Eddie sighed, his breath mingling with the warm summer breeze drifting through the house.  Half the place was empty and the other half was a mess.  He had to get out.

Eddie let his rusty cruiser drop to the ground as he dismounted in one smooth motion.  His sunbrown feet padded softly down the warm sand, carrying him toward the waves.  Once he reached the water he didn't pause, just kept wading into the li mitless brine.  Gabby, summer of '18, he noted as the cleansing water soaked the parched denim.

The sun sparkled brilliantly across the horizon, highlighting the ocean's endless potential.  Eddie dove beneath the surface, washing every last bit of Gabby from him, then strode up the shore. 

"Need a towel?"  A curious voice chirped, closer than he realized.  Eddie brushed the crusted strands of too-long hair out of his eyes and turned to see a girl, baking in the sun next to her surfboard.  She tossed him her towel.

"I'm Lily."  She reached out her hand, and he took it.



 By Tyler Houchin

"You're done, finished.  Five foot nine."
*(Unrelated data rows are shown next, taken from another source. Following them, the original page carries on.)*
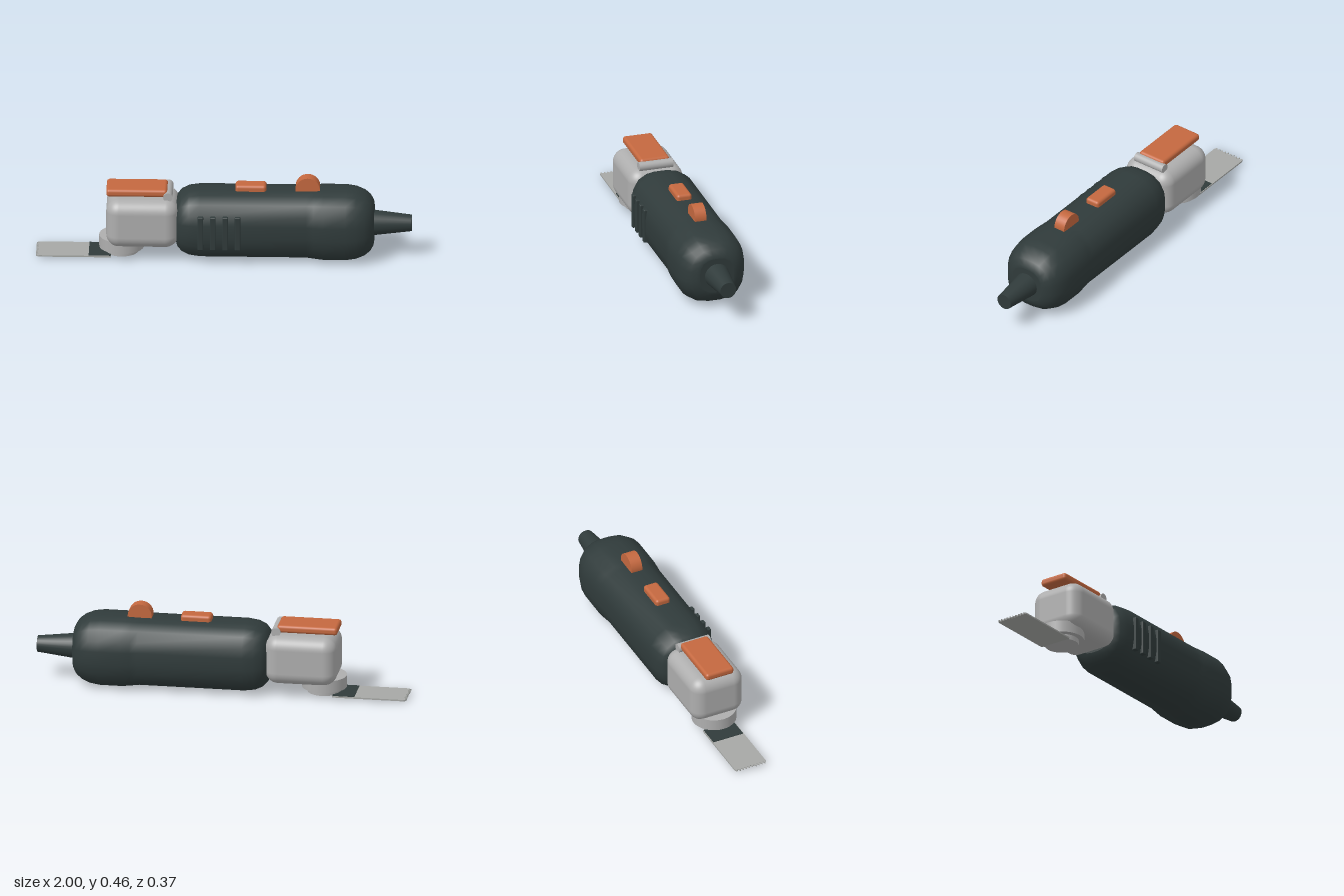
import * as THREE from 'three';
import { RoundedBoxGeometry } from 'three/addons/geometries/RoundedBoxGeometry.js';

const mat = (name, color) => new THREE.MeshStandardMaterial({ name, color });

// Rounded-square section, one quarter as unit (z, y) points, mirrored to a full ring
function ringPoints() {
  const quarter = [[1, 0.19], [0.95, 0.48], [0.775, 0.775], [0.48, 0.95], [0.19, 1]];
  const flipped = [...quarter].reverse();
  return [
    ...quarter,
    ...flipped.map(([z, y]) => [-z, y]),
    ...quarter.map(([z, y]) => [-z, -y]),
    ...flipped.map(([z, y]) => [z, -y]),
  ];
}

// Loft along x through sections [x, halfWidth, halfHeight, centreY], with flat caps
function loft(sections) {
  const ring = ringPoints(), n = ring.length, pos = [], idx = [];
  const addRing = ([x, w, h, cy]) => ring.forEach(([z, y]) => pos.push(x, cy + y * h, z * w));
  sections.forEach(addRing);
  for (let i = 0; i < sections.length - 1; i++) {
    for (let j = 0; j < n; j++) {
      const a = i * n + j, b = i * n + (j + 1) % n;
      idx.push(a, a + n, b + n, a, b + n, b);
    }
  }
  [sections[0], sections[sections.length - 1]].forEach((s, end) => {
    const base = pos.length / 3;
    addRing(s);
    pos.push(s[0], s[3], 0);
    for (let j = 0; j < n; j++) {
      const a = base + j, b = base + (j + 1) % n;
      idx.push(base + n, end ? b : a, end ? a : b);
    }
  });
  const g = new THREE.BufferGeometry();
  g.setAttribute('position', new THREE.Float32BufferAttribute(pos, 3));
  g.setIndex(idx);
  g.computeVertexNormals();
  return g;
}

export function createModel() {
  const dark = mat('charcoal housing', 0x303b3b);
  const grey = mat('grey metal', 0xaeaeae);
  const steel = mat('blade steel', 0xa6a8a5);
  const orange = mat('orange controls', 0xc4683f);

  const model = new THREE.Group();
  model.name = 'oscillatingTool';
  const add = (name, geometry, material, x = 0, y = 0, z = 0) => {
    const mesh = new THREE.Mesh(geometry, material);
    mesh.name = name;
    mesh.position.set(x, y, z);
    model.add(mesh);
    return mesh;
  };

  // Handle with a slightly swollen rear end
  add('body', loft([
    [-0.255, 0.105, 0.11, 0.199],
    [-0.247, 0.128, 0.134, 0.199],
    [-0.225, 0.151, 0.159, 0.199],
    [-0.185, 0.168, 0.177, 0.199],
    [-0.125, 0.176, 0.185, 0.199],
    [0.44, 0.176, 0.185, 0.199],
    [0.48, 0.181, 0.188, 0.197],
    [0.53, 0.186, 0.192, 0.195],
    [0.65, 0.186, 0.192, 0.195],
    [0.705, 0.179, 0.184, 0.195],
    [0.75, 0.163, 0.166, 0.195],
    [0.78, 0.14, 0.143, 0.195],
    [0.797, 0.112, 0.114, 0.195],
    [0.8, 0.095, 0.097, 0.195],
  ]), dark);

  // Cable sleeve
  add('cableSleeve', new THREE.CylinderGeometry(0.044, 0.07, 0.22, 28), dark, 0.89, 0.195, 0)
    .rotation.z = -Math.PI / 2;

  // Vent ribs on the front side
  for (let i = 0; i < 4; i++) {
    add('ventRib', new RoundedBoxGeometry(0.03, 0.19, 0.03, 2, 0.005), dark,
      -0.121 + i * 0.066, 0.195, 0.171);
  }

  // Gear head
  add('gearHead', new RoundedBoxGeometry(0.385, 0.27, 0.304, 6, 0.07), grey, -0.433, 0.215, 0);

  // Spindle collar and clamping disc
  add('spindleCollar', new THREE.CylinderGeometry(0.12, 0.12, 0.065, 36), grey, -0.545, 0.0775, 0);
  add('clampDisc', new THREE.CylinderGeometry(0.09, 0.09, 0.03, 32), grey, -0.545, 0.033, 0);

  // Saw blade with a toothed tip
  const teeth = 10, half = 0.092;
  const outline = new THREE.Shape();
  outline.moveTo(-0.6, -half);
  outline.lineTo(-0.6, half);
  for (let i = 0; i < teeth; i++) {
    const step = 2 * half / teeth;
    outline.lineTo(-0.984, half - i * step);
    outline.lineTo(-1, half - (i + 0.5) * step);
  }
  outline.lineTo(-0.984, -half);
  const blade = new THREE.ExtrudeGeometry(outline, { depth: 0.008, bevelEnabled: false });
  blade.rotateX(-Math.PI / 2);
  add('blade', blade, steel, 0, 0.013, 0);
  add('bladeBand', new THREE.BoxGeometry(0.118, 0.004, 0.176), dark, -0.66, 0.022, 0);

  // Clamp lever and its hinge pin
  add('clampLever', new RoundedBoxGeometry(0.325, 0.042, 0.164, 3, 0.016), orange, -0.463, 0.379, 0);
  add('leverHinge', new THREE.CylinderGeometry(0.025, 0.025, 0.188, 20), grey, -0.297, 0.364, 0)
    .rotation.x = Math.PI / 2;

  // Slide switch and speed dial
  add('slideSwitch', new RoundedBoxGeometry(0.165, 0.05, 0.084, 3, 0.016), orange, 0.143, 0.39, 0);
  add('speedDial', new THREE.CylinderGeometry(0.065, 0.065, 0.064, 32), orange, 0.446, 0.393, 0)
    .rotation.x = Math.PI / 2;

  return model;
}
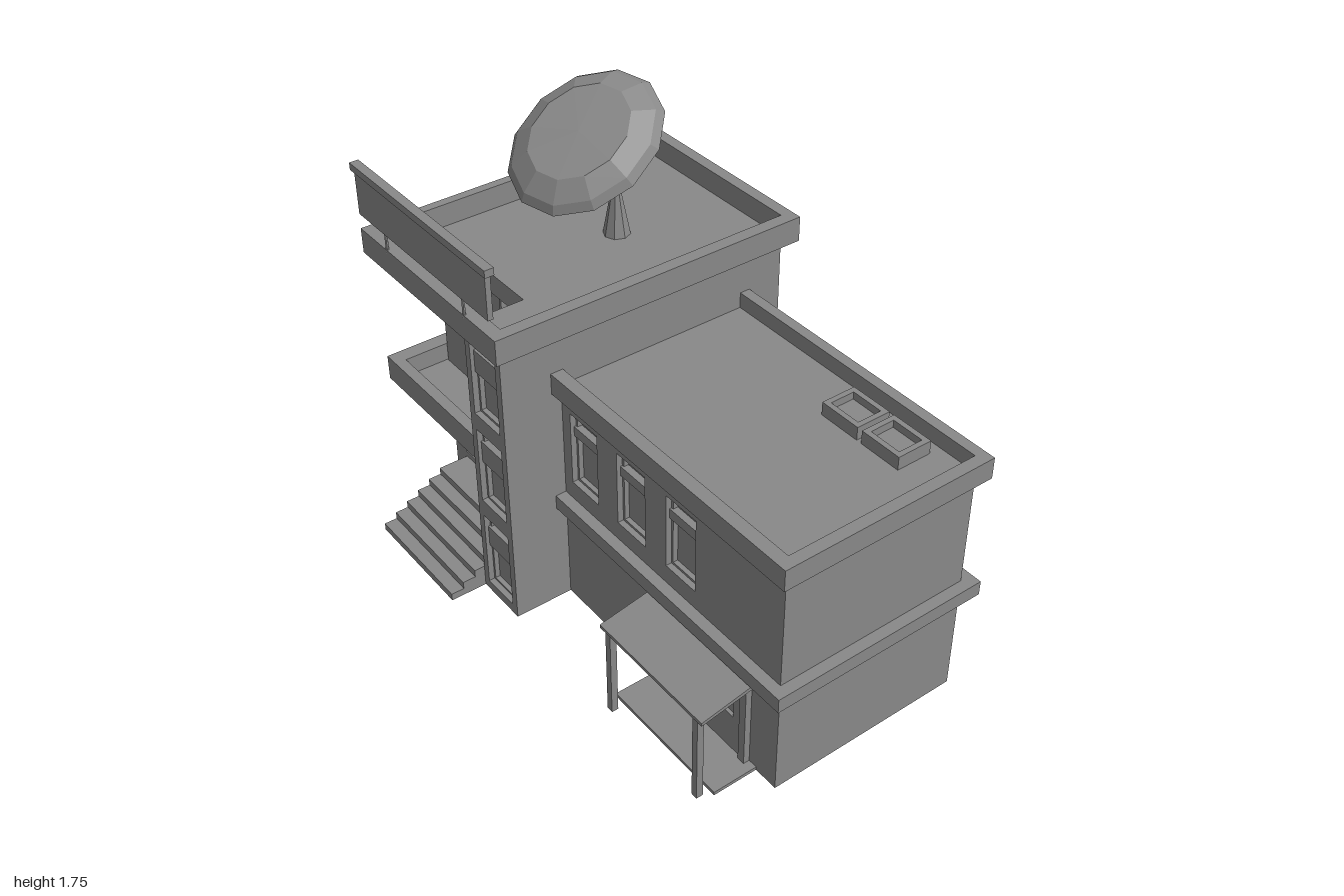
import * as THREE from 'three';

const mat = new THREE.MeshStandardMaterial({ color: 0x888888, flatShading: true, side: THREE.DoubleSide });

export function createModel() {
  const root = new THREE.Group();
  const add = (name, geo, parent = root) => {
    const m = new THREE.Mesh(geo, mat);
    m.name = name;
    parent.add(m);
    return m;
  };
  // Box given by its limits on each axis
  const box = (name, x0, x1, y0, y1, z0, z1, parent) =>
    add(name, new THREE.BoxGeometry(x1 - x0, y1 - y0, z1 - z0)
      .translate((x0 + x1) / 2, (y0 + y1) / 2, (z0 + z1) / 2), parent);
  const path = (pts) => pts.map(([a, b]) => new THREE.Vector2(a, b));
  const rect = (a0, a1, b0, b1) => [[a0, b0], [a1, b0], [a1, b1], [a0, b1]];
  const extrude = (outline, holes, depth) => {
    const s = new THREE.Shape(path(outline));
    holes.forEach((h) => s.holes.push(new THREE.Path(path(h))));
    return new THREE.ExtrudeGeometry(s, { depth, bevelEnabled: false });
  };
  // Horizontal slab: outline in (x, z)
  const slab = (name, outline, holes, y0, y1, parent) =>
    add(name, extrude(outline, holes, y1 - y0).rotateX(Math.PI / 2).translate(0, y1, 0), parent);
  // Upright panel facing +z: outline in (x, y)
  const panel = (name, outline, holes, z0, z1, parent) =>
    add(name, extrude(outline, holes, z1 - z0).translate(0, 0, z0), parent);
  // Window frame with a row of equal panes
  const frame = (name, [x0, x1, y0, y1], count, b, z0, z1) => {
    const w = (x1 - x0 - b * (count + 1)) / count, holes = [];
    for (let i = 0; i < count; i++) {
      const a = x0 + b + i * (w + b);
      holes.push(rect(a, a + w, y0 + b, y1 - b));
    }
    panel(name, rect(x0, x1, y0, y1), holes, z0, z1);
  };

  // Tower body with its recessed front wall
  const upper = [-0.867, -0.46, 0.748, 1.05], lower = [-0.86, -0.417, 0.193, 0.532];
  box('towerBody', -0.935, -0.173, 0, 1.13, -0.61, 0.27);
  panel('towerFrontWall', rect(-0.935, -0.173, 0, 1.13), [rect(...upper), rect(...lower)], 0.27, 0.31);
  frame('upperWindowFrame', upper, 4, 0.012, 0.27, 0.292);
  frame('patioDoorFrame', lower, 2, 0.018, 0.27, 0.292);

  // Front column with three stacked recessed windows
  const columnHoles = [0.037, 0.413, 0.788].map((y) => [-0.355, -0.203, y, y + 0.308]);
  box('columnCore', -0.383, -0.173, 0, 1.13, 0.3, 0.5);
  panel('columnFrontWall', rect(-0.383, -0.173, 0, 1.13), columnHoles.map((h) => rect(...h)), 0.5, 0.54);
  columnHoles.forEach((h) => {
    frame('columnWindowFrame', h, 1, 0.009, 0.5, 0.518);
    box('columnWindowBar', h[0], h[1], h[3] - 0.145, h[3] - 0.058, 0.5, 0.526);
  });

  // Tower parapet, bridging over the balcony
  slab('towerParapet', rect(-0.97, -0.13, -0.655, 0.575), [rect(-0.935, -0.178, -0.61, 0.525)], 1.12, 1.215);

  // Band around the tower, widening into the balcony
  slab('balconyAndBand',
    [[-1, -0.68], [-0.11, -0.68], [-0.11, -0.43], [-0.2, -0.43], [-0.2, 0.3], [-0.383, 0.3], [-0.383, 0.52], [-1, 0.52]],
    [rect(-0.94, -0.43, 0.3, 0.478)], 0.548, 0.645);
  box('balconyFloor', -0.95, -0.42, 0.55, 0.575, 0.29, 0.49);

  // Entrance steps
  for (let i = 0; i < 6; i++) {
    box('step', -0.86, -0.383, i * 0.0285, (i + 1) * 0.0285, 0.3, 0.68 - i * 0.05);
  }

  // Wing with recessed front windows
  const wingHoles = [-0.128, 0.132, 0.392].map((x) => [x, x + 0.15, 0.53, 0.82]);
  box('wingBody', -0.18, 0.958, 0, 0.91, -0.44, 0.275);
  panel('wingFrontWall', rect(-0.173, 0.958, 0, 0.91), wingHoles.map((h) => rect(...h)), 0.275, 0.315);
  wingHoles.forEach((h) => {
    frame('wingWindowFrame', h, 1, 0.009, 0.275, 0.293);
    box('wingWindowBar', h[0], h[1], h[3] - 0.098, h[3] - 0.06, 0.27, 0.301);
  });
  slab('wingParapet',
    [[-0.176, -0.475], [0.994, -0.475], [0.994, 0.353], [-0.176, 0.353], [-0.176, 0.305], [0.95, 0.305], [0.95, -0.435], [-0.176, -0.435]],
    [], 0.89, 0.97);
  slab('wingBand',
    [[-0.176, -0.487], [1, -0.487], [1, 0.357], [-0.176, 0.357], [-0.176, 0.3], [0.94, 0.3], [0.94, -0.42], [-0.176, -0.42]],
    [], 0.405, 0.46);

  // Side entrance: canopy, posts, door and notice
  const porch = new THREE.Group();
  porch.name = 'sideEntrance';
  root.add(porch);
  const canopy = [[0.31, 0.39], [0.54, 0.35], [0.54, 0.363], [0.31, 0.405]];
  add('canopy', extrude(canopy.map(([z, y]) => [-z, y]), [], 0.525)
    .rotateY(Math.PI / 2).translate(0.34, 0, 0), porch);
  for (const x of [0.365, 0.817]) box('canopyPost', x, x + 0.025, 0, 0.356, 0.512, 0.537, porch);
  box('porchSlab', 0.34, 0.865, 0, 0.013, 0.31, 0.485, porch);
  panel('doorFrame', [[0.567, 0], [0.592, 0], [0.592, 0.345], [0.8, 0.345], [0.8, 0], [0.83, 0], [0.83, 0.37], [0.567, 0.37]],
    [], 0.31, 0.338, porch);
  panel('door', rect(0.592, 0.8, 0.01, 0.345), [rect(0.613, 0.76, 0.16, 0.333)], 0.31, 0.328, porch);
  box('doorHandle', 0.607, 0.652, 0.13, 0.138, 0.32, 0.342, porch);
  box('noticeBoard', 0.422, 0.515, 0.192, 0.333, 0.31, 0.332, porch);

  // Open-topped roof vents
  for (const x of [0.459, 0.644]) {
    const vent = new THREE.Group();
    vent.name = 'roofVent';
    root.add(vent);
    slab('ventCasing', rect(x, x + 0.165, -0.39, -0.255), [rect(x + 0.02, x + 0.145, -0.37, -0.275)], 0.905, 0.96, vent);
    box('ventTray', x + 0.01, x + 0.155, 0.905, 0.932, -0.38, -0.265, vent);
  }

  // Blank sign board above the tower front
  box('signBoard', -0.955, -0.153, 1.28, 1.45, 0.56, 0.58);
  box('signCap', -0.97, -0.14, 1.443, 1.47, 0.553, 0.587);
  for (const x of [-0.797, -0.315]) {
    add('signPost', new THREE.CylinderGeometry(0.006, 0.006, 0.1, 6).translate(x, 1.25, 0.57));
  }

  // Roof dish: an oval cone with a faceted domed cover, tilted on a tapered stand
  add('dishStand', new THREE.CylinderGeometry(0.016, 0.05, 0.18, 8).translate(-0.54, 1.215, -0.178));
  const dish = add('dish', new THREE.LatheGeometry(
    path([[0, 0], [0.016, 0.005], [0.268, 0.345], [0.245, 0.375], [0.175, 0.418], [0, 0.424]]), 12)
    .scale(0.9, 1, 1.06));
  dish.position.set(-0.54, 1.295, -0.18);
  dish.quaternion.setFromUnitVectors(new THREE.Vector3(0, 1, 0), new THREE.Vector3(0.26, 0.82, 0.52).normalize());

  return root;
}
This is what I heard from my doctor on my 15-year-old check-up, just as I was entering my freshman year of high school.  I was done growing.  Goodbye were the days of having to buy adjustable pants and cheap shoes knowing that I wouldn't fit into them after a few months.  I could finally buy clothes with the intention of wearing them indefinitely.  And that's exactly what I did.

On my last day of summer before I started high school, I rode my bike downtown and bought my first real article of clothing: a pair of jeans that would be mine forever.  I immediately put them on and wore them as often as I could.  They became not only a part of my identity but a physical log of all of my experiences.  The tears and fraying at the bottom are results of my near-death experiences waeving through cars and accidentally rubbing my pant leg up against the chain of the bike -- by sophomore year I would learn the trick from my dad of rolling up the right side so this wouldn't be an issue.  The rip on my right leg was one that I will never forget.  Junior year.  I finally asked out this girl from my biology class who I was convinced was my soulmate.  Turns out her boyfriend sat right behind her and he threw me to the ground.  Hard.  When my mom asked me what had happened, I lied and told her that I fell off my bike when I was on my way home.  Ironically, the following week I fell on my bike on the way home from school, scuffing up my left knee and ending my track season.  The rip in my pocket was accumulated over time from my dog, Cody, jumping up on my lap and scratching on it.  I did'nt want my mom to fix the tear because Cody loved to do it, but when I lost my wallet senior year, losing all of my money, I finally let her patch it up.  

Now, in my five foot nine adulthood, I put these jeans on and I'm immediately transported to my five foot nine youth and all of the memories, good and bad, that come with it.  These pants represent a milestone in my life.  Some have a yearbook, I have jeans.